**Task to carry out:**
Copy each line below exactly and leave the pictures out.

Content starts

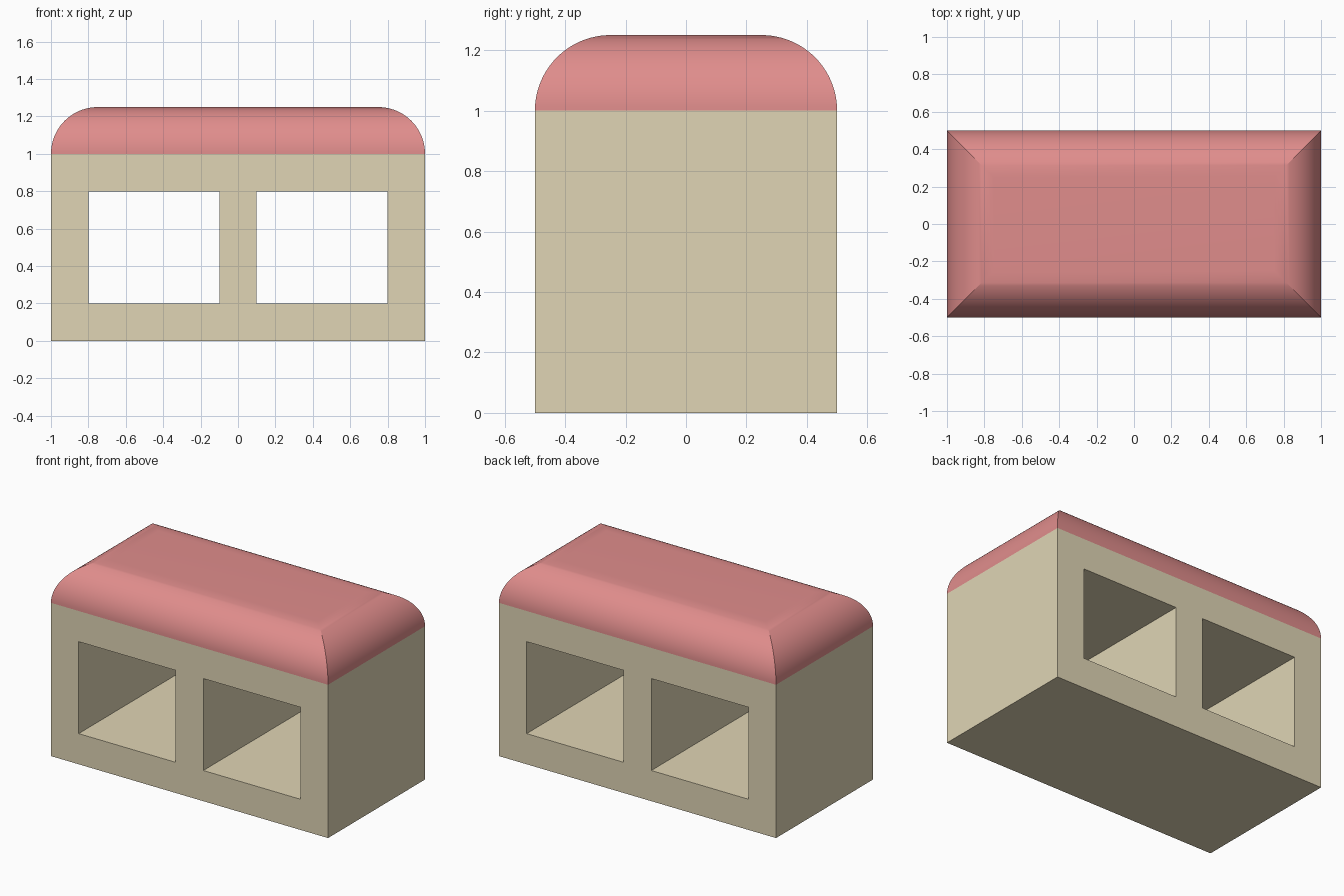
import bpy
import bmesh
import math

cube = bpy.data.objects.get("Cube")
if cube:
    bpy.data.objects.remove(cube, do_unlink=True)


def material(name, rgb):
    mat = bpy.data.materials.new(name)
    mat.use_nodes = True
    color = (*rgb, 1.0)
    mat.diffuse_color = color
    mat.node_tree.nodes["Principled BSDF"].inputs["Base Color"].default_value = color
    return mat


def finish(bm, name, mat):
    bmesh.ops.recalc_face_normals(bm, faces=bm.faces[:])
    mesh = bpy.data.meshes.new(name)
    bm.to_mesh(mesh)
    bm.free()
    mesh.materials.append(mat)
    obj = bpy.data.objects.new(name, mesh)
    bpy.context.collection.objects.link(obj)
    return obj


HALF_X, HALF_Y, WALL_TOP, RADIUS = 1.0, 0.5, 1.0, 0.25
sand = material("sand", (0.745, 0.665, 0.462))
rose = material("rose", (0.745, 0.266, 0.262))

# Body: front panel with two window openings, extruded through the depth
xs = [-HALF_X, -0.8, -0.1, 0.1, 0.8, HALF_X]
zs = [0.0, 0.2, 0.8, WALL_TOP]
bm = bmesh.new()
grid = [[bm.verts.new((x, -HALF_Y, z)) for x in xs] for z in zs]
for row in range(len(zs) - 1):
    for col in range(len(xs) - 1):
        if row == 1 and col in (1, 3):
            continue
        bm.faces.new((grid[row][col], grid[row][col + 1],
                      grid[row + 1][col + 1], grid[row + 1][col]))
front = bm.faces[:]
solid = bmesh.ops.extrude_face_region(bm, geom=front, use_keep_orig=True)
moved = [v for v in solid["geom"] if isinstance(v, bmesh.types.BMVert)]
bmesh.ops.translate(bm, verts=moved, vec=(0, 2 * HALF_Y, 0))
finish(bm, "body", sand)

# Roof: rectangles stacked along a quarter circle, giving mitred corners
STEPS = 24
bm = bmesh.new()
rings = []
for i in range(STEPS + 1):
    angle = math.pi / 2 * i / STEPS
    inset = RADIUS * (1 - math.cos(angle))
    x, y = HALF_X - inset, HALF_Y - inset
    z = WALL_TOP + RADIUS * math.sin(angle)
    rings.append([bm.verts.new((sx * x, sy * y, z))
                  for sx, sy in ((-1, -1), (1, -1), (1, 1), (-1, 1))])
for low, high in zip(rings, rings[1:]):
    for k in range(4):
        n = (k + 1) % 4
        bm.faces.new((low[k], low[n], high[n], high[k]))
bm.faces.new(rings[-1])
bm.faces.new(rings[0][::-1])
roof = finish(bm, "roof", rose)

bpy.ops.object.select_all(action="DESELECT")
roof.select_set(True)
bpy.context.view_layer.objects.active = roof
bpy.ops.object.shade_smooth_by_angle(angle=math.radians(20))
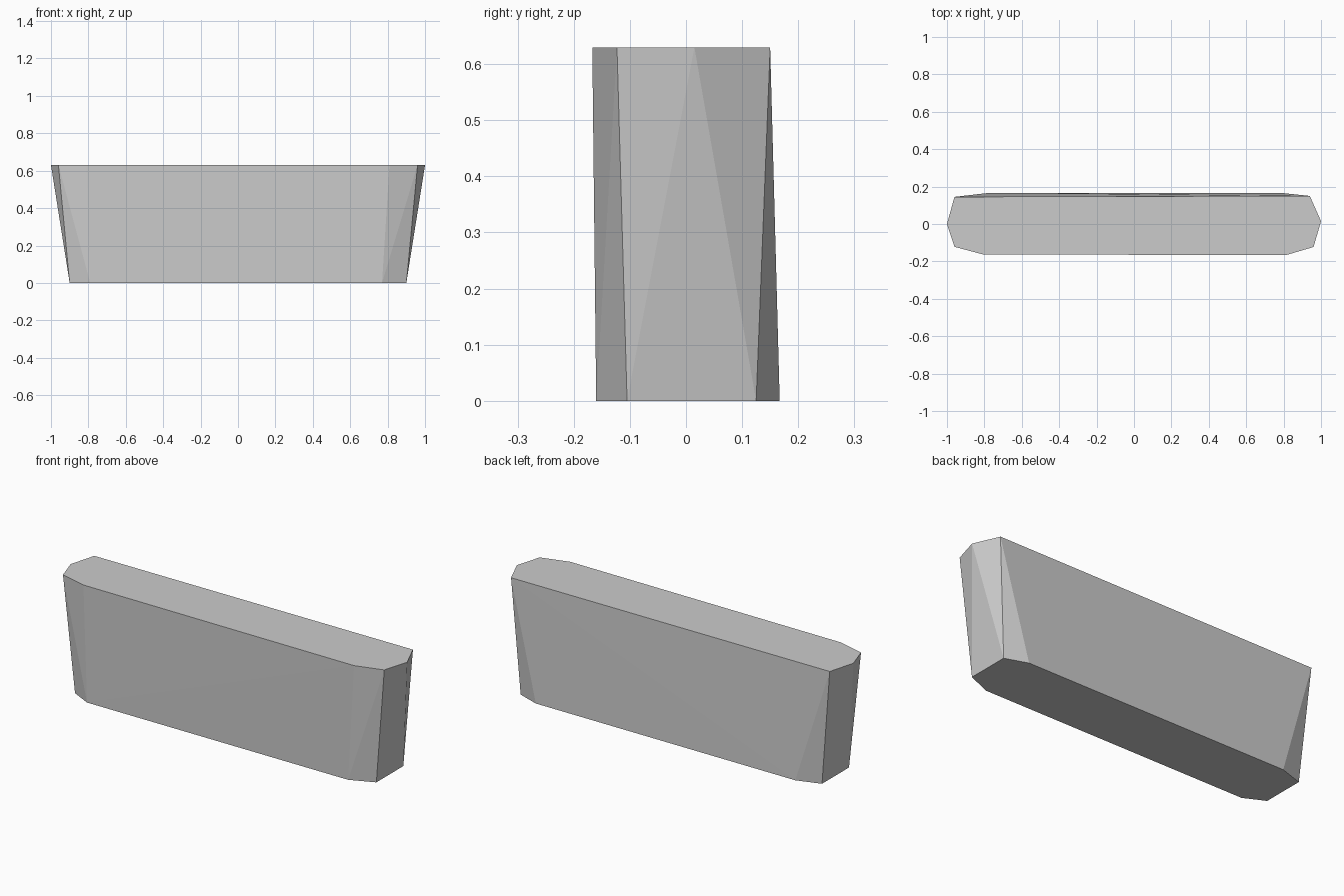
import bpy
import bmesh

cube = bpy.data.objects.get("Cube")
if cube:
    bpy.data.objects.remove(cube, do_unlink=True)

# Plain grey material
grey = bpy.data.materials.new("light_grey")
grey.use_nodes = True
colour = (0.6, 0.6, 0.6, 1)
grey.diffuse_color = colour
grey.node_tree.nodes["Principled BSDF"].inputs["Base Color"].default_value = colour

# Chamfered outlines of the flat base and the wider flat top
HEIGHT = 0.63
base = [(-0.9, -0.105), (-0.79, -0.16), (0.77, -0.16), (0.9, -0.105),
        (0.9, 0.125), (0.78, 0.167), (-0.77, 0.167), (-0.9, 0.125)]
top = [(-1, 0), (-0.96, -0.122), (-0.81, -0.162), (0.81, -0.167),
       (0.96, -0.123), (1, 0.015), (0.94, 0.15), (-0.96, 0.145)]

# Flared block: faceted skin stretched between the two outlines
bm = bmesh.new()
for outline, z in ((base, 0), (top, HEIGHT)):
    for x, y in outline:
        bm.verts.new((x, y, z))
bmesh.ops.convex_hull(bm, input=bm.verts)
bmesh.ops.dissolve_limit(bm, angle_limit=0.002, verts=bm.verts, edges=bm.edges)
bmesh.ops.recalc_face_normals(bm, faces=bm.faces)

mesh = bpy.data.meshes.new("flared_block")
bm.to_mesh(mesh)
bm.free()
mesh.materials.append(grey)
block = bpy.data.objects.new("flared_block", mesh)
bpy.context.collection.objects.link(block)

Content ends

**The completed task:**
import bpy
import bmesh
import math

cube = bpy.data.objects.get("Cube")
if cube:
    bpy.data.objects.remove(cube, do_unlink=True)


def material(name, rgb):
    mat = bpy.data.materials.new(name)
    mat.use_nodes = True
    color = (*rgb, 1.0)
    mat.diffuse_color = color
    mat.node_tree.nodes["Principled BSDF"].inputs["Base Color"].default_value = color
    return mat


def finish(bm, name, mat):
    bmesh.ops.recalc_face_normals(bm, faces=bm.faces[:])
    mesh = bpy.data.meshes.new(name)
    bm.to_mesh(mesh)
    bm.free()
    mesh.materials.append(mat)
    obj = bpy.data.objects.new(name, mesh)
    bpy.context.collection.objects.link(obj)
    return obj


HALF_X, HALF_Y, WALL_TOP, RADIUS = 1.0, 0.5, 1.0, 0.25
sand = material("sand", (0.745, 0.665, 0.462))
rose = material("rose", (0.745, 0.266, 0.262))

# Body: front panel with two window openings, extruded through the depth
xs = [-HALF_X, -0.8, -0.1, 0.1, 0.8, HALF_X]
zs = [0.0, 0.2, 0.8, WALL_TOP]
bm = bmesh.new()
grid = [[bm.verts.new((x, -HALF_Y, z)) for x in xs] for z in zs]
for row in range(len(zs) - 1):
    for col in range(len(xs) - 1):
        if row == 1 and col in (1, 3):
            continue
        bm.faces.new((grid[row][col], grid[row][col + 1],
                      grid[row + 1][col + 1], grid[row + 1][col]))
front = bm.faces[:]
solid = bmesh.ops.extrude_face_region(bm, geom=front, use_keep_orig=True)
moved = [v for v in solid["geom"] if isinstance(v, bmesh.types.BMVert)]
bmesh.ops.translate(bm, verts=moved, vec=(0, 2 * HALF_Y, 0))
finish(bm, "body", sand)

# Roof: rectangles stacked along a quarter circle, giving mitred corners
STEPS = 24
bm = bmesh.new()
rings = []
for i in range(STEPS + 1):
    angle = math.pi / 2 * i / STEPS
    inset = RADIUS * (1 - math.cos(angle))
    x, y = HALF_X - inset, HALF_Y - inset
    z = WALL_TOP + RADIUS * math.sin(angle)
    rings.append([bm.verts.new((sx * x, sy * y, z))
                  for sx, sy in ((-1, -1), (1, -1), (1, 1), (-1, 1))])
for low, high in zip(rings, rings[1:]):
    for k in range(4):
        n = (k + 1) % 4
        bm.faces.new((low[k], low[n], high[n], high[k]))
bm.faces.new(rings[-1])
bm.faces.new(rings[0][::-1])
roof = finish(bm, "roof", rose)

bpy.ops.object.select_all(action="DESELECT")
roof.select_set(True)
bpy.context.view_layer.objects.active = roof
bpy.ops.object.shade_smooth_by_angle(angle=math.radians(20))
import bpy
import bmesh

cube = bpy.data.objects.get("Cube")
if cube:
    bpy.data.objects.remove(cube, do_unlink=True)

# Plain grey material
grey = bpy.data.materials.new("light_grey")
grey.use_nodes = True
colour = (0.6, 0.6, 0.6, 1)
grey.diffuse_color = colour
grey.node_tree.nodes["Principled BSDF"].inputs["Base Color"].default_value = colour

# Chamfered outlines of the flat base and the wider flat top
HEIGHT = 0.63
base = [(-0.9, -0.105), (-0.79, -0.16), (0.77, -0.16), (0.9, -0.105),
        (0.9, 0.125), (0.78, 0.167), (-0.77, 0.167), (-0.9, 0.125)]
top = [(-1, 0), (-0.96, -0.122), (-0.81, -0.162), (0.81, -0.167),
       (0.96, -0.123), (1, 0.015), (0.94, 0.15), (-0.96, 0.145)]

# Flared block: faceted skin stretched between the two outlines
bm = bmesh.new()
for outline, z in ((base, 0), (top, HEIGHT)):
    for x, y in outline:
        bm.verts.new((x, y, z))
bmesh.ops.convex_hull(bm, input=bm.verts)
bmesh.ops.dissolve_limit(bm, angle_limit=0.002, verts=bm.verts, edges=bm.edges)
bmesh.ops.recalc_face_normals(bm, faces=bm.faces)

mesh = bpy.data.meshes.new("flared_block")
bm.to_mesh(mesh)
bm.free()
mesh.materials.append(grey)
block = bpy.data.objects.new("flared_block", mesh)
bpy.context.collection.objects.link(block)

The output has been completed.